HOW TO COMPLETE THIS TASK:
Could you copy out all the lines in the material below where the word "objects" occurs?

DATA:
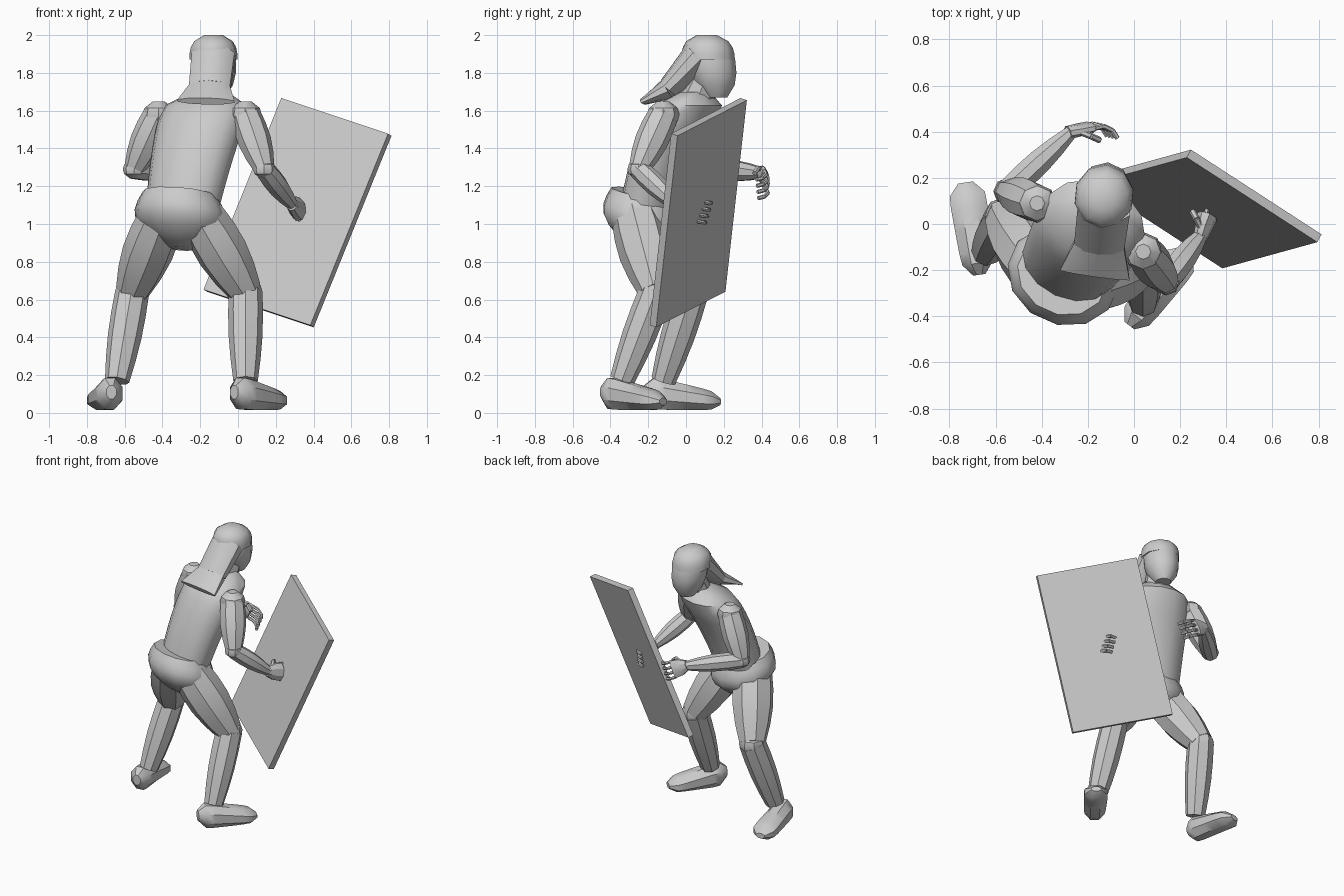
import bpy, bmesh
from math import sin, cos, pi, tau, sqrt, radians
from mathutils import Vector, Matrix

if "Cube" in bpy.data.objects:
    bpy.data.objects.remove(bpy.data.objects["Cube"], do_unlink=True)

COLOUR = (0.6, 0.6, 0.6, 1)
grey = bpy.data.materials.new("plain grey")
grey.use_nodes = True
grey.diffuse_color = COLOUR
grey.node_tree.nodes["Principled BSDF"].inputs["Base Color"].default_value = COLOUR


def point(x, y, z):
    return Vector((x, y, z))


UP = point(0, 0, 1)
SHOULDER_LINE = point(0.9, -0.4, 0)
HEAD_LINE = point(1, -0.1, 0)


def finish(name, bm, crease):
    bmesh.ops.recalc_face_normals(bm, faces=bm.faces)
    mesh = bpy.data.meshes.new(name)
    bm.to_mesh(mesh)
    bm.free()
    mesh.materials.append(grey)
    obj = bpy.data.objects.new(name, mesh)
    bpy.context.collection.objects.link(obj)
    bpy.ops.object.select_all(action="DESELECT")
    obj.select_set(True)
    bpy.context.view_layer.objects.active = obj
    bpy.ops.object.shade_smooth_by_angle(angle=radians(crease))


def tube(name, start, end, width, depth=None, side=SHOULDER_LINE, axis=None,
         sides=8, steps=4, crease=32, bow=0):
    """Skin rings from start to end; width and depth are rules of the way along.
    A bow pushes the middle of the tube backwards."""
    depth = depth or width
    axis = (axis or end - start).normalized()
    across = (side - axis * side.dot(axis)).normalized()
    through = axis.cross(across)
    bm = bmesh.new()
    rings = []
    for step in range(steps + 1):
        t = step / steps
        centre = start.lerp(end, t) - through * bow * sin(pi * t)
        angles = [tau * (k + 0.5) / sides for k in range(sides)]
        rings.append([bm.verts.new(centre + across * width(t) * cos(a) + through * depth(t) * sin(a))
                      for a in angles])
    for low, high in zip(rings, rings[1:]):
        for k in range(sides):
            n = (k + 1) % sides
            bm.faces.new((low[k], low[n], high[n], high[k]))
    bm.faces.new(rings[0])
    bm.faces.new(rings[-1])
    finish(name, bm, crease)


def taper(first, last, swell=0):
    return lambda t: first + (last - first) * t + swell * sin(pi * t)


def dome(t, power):
    """Full in the middle, drawn in at both ends."""
    return sqrt(1 - 0.85 * abs(2 * t - 1) ** power)


def joint(name, centre, radius):
    reach = UP * radius * 0.8
    tube(name, centre - reach, centre + reach, lambda t: radius * dome(t, 2))


def bent_tube(name, path, radius, side):
    for i, (a, b) in enumerate(zip(path, path[1:])):
        tube(f"{name}_{i}", a, b, taper(radius, radius), side=side, sides=6, steps=1)


# Trunk
def torso_width(t):
    return (0.2 + 0.06 * t) * sqrt(1 - 0.85 * t ** 12)


def pelvis_width(t):
    return (0.2 + 0.06 * sin(pi * t)) * sqrt(1 - 0.9 * t ** 3)


tube("torso", point(-0.3, -0.2, 1.05), point(-0.15, 0.05, 1.7), torso_width,
     lambda t: 0.74 * torso_width(t), axis=UP, sides=14, steps=9, crease=50, bow=0.03)
tube("pelvis", point(-0.31, -0.22, 1.16), point(-0.3, -0.23, 0.87), pelvis_width,
     lambda t: 0.88 * pelvis_width(t), axis=point(-0.1, -0.2, -1), sides=12, steps=6, crease=45)

# Neck and head
tube("neck", point(-0.15, 0.04, 1.62), point(-0.13, 0.1, 1.76), taper(0.09, 0.08))


def head_width(t):
    return 0.12 * sqrt(1 - 0.8 * abs(t / 0.7 - 1) ** 2)


tube("head", point(-0.12, 0.16, 1.67), point(-0.13, 0.12, 1.93), head_width,
     lambda t: 1.1 * head_width(t), HEAD_LINE, UP, sides=10, crease=40)

# Head cloth: skullcap, the fall behind the neck and its flared hem
tube("cap", point(-0.13, 0.12, 1.87), point(-0.13, 0.11, 2),
     lambda t: 0.13 * sqrt(1 - 0.85 * t ** 3), lambda t: 0.14 * sqrt(1 - 0.85 * t ** 3),
     HEAD_LINE, UP, sides=10, crease=40)
nape = point(-0.15, -0.09, 1.72)
tube("cloth_fall", point(-0.13, 0.07, 1.89), nape, taper(0.12, 0.115), taper(0.09, 0.06),
     HEAD_LINE, sides=10, steps=2, crease=40)
tube("cloth_hem", nape, point(-0.17, -0.22, 1.65), taper(0.115, 0.16), taper(0.06, 0.02),
     HEAD_LINE, sides=10, steps=2, crease=40)

# Legs: hip, knee, ankle, heel, toe
LEGS = {
    "right": (point(-0.4, -0.21, 1.05), point(-0.56, 0.03, 0.64), point(-0.64, -0.12, 0.17),
              point(-0.67, -0.22, 0.11), point(-0.73, 0.18, 0.06)),
    "left": (point(-0.2, -0.27, 1.05), point(0.04, -0.16, 0.64), point(0.04, -0.34, 0.17),
             point(-0.02, -0.44, 0.11), point(0.23, -0.12, 0.06)),
}
for label, (hip, knee, ankle, heel, toe) in LEGS.items():
    tube(label + "_thigh", hip, knee, taper(0.12, 0.09, 0.03), taper(0.13, 0.09, 0.03))
    joint(label + "_knee", knee, 0.09)
    tube(label + "_shin", knee, ankle, taper(0.09, 0.065, 0.012))
    ahead = toe - heel
    ahead.z = 0
    tube(label + "_foot", heel, toe, lambda t: (0.075 + 0.015 * t) * dome(t, 7),
         lambda t: (0.1 - 0.05 * t) * dome(t, 7), ahead.cross(UP), ahead, steps=8, crease=40)


# Hands: palm, four curled fingers and a thumb
def hand(name, wrist, along, across, curl, thickness):
    along, across, curl = along.normalized(), across.normalized(), curl.normalized()
    knuckles = wrist + along * 0.09
    tube(name + "_palm", wrist - along * 0.02, knuckles, taper(0.035, 0.065, 0.01),
         taper(0.03, thickness), across, steps=2)
    for k in range(4):
        base = knuckles + across * (k - 1.5) * 0.036
        tip = base + along * 0.07
        bent_tube(f"{name}_finger_{k}", (base, base.lerp(tip, 0.6), tip + curl * 0.03,
                                         tip + curl * 0.07), 0.011, across)
    root = wrist + along * 0.02 - across * 0.03
    bent_tube(name + "_thumb", (root, root + along * 0.03 - across * 0.03 + curl * 0.03,
                                root + along * 0.06 - across * 0.02 + curl * 0.06), 0.014, across)


# Arms: shoulder, elbow, wrist, then the hand's three directions and thickness
ARMS = {
    "right": (point(-0.42, 0.09, 1.58), point(-0.55, 0.14, 1.29), point(-0.27, 0.4, 1.27),
              point(1, 0.25, -0.5), point(-0.45, 0.1, -1), point(0.5, -0.8, -0.2), 0.025),
    "left": (point(0.04, -0.12, 1.58), point(0.14, -0.25, 1.29), point(0.29, -0.05, 1.1),
             point(0.3, 0.9, -0.25), point(0.1, -0.3, -1), point(-0.9, 0.3, 0), 0.045),
}
for label, (shoulder, elbow, wrist, along, across, curl, thickness) in ARMS.items():
    joint(label + "_shoulder", shoulder, 0.085)
    tube(label + "_upper_arm", shoulder, elbow, taper(0.08, 0.055, 0.02))
    joint(label + "_elbow", elbow, 0.06)
    tube(label + "_forearm", elbow, wrist, taper(0.055, 0.03, 0.015), side=UP)
    hand(label + "_hand", wrist, along, across, curl, thickness)

# Shield: a flat slab tilted in space
wide = point(0.57, -0.37, -0.19).normalized()
tall = point(0.4, 0.115, 1)
tall = (tall - wide * tall.dot(wide)).normalized()
tilt = Matrix((wide, tall, wide.cross(tall))).transposed().to_4x4()
bm = bmesh.new()
bmesh.ops.create_cube(bm, size=1)
bmesh.ops.transform(bm, verts=bm.verts, matrix=Matrix.Translation((0.315, 0.065, 1.06))
                    @ tilt @ Matrix.Diagonal((0.7, 1.1, 0.04, 1)))
finish("shield", bm, 30)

REPLY:
if "Cube" in bpy.data.objects:
    bpy.data.objects.remove(bpy.data.objects["Cube"], do_unlink=True)
    obj = bpy.data.objects.new(name, mesh)
    bpy.context.collection.objects.link(obj)
    bpy.context.view_layer.objects.active = obj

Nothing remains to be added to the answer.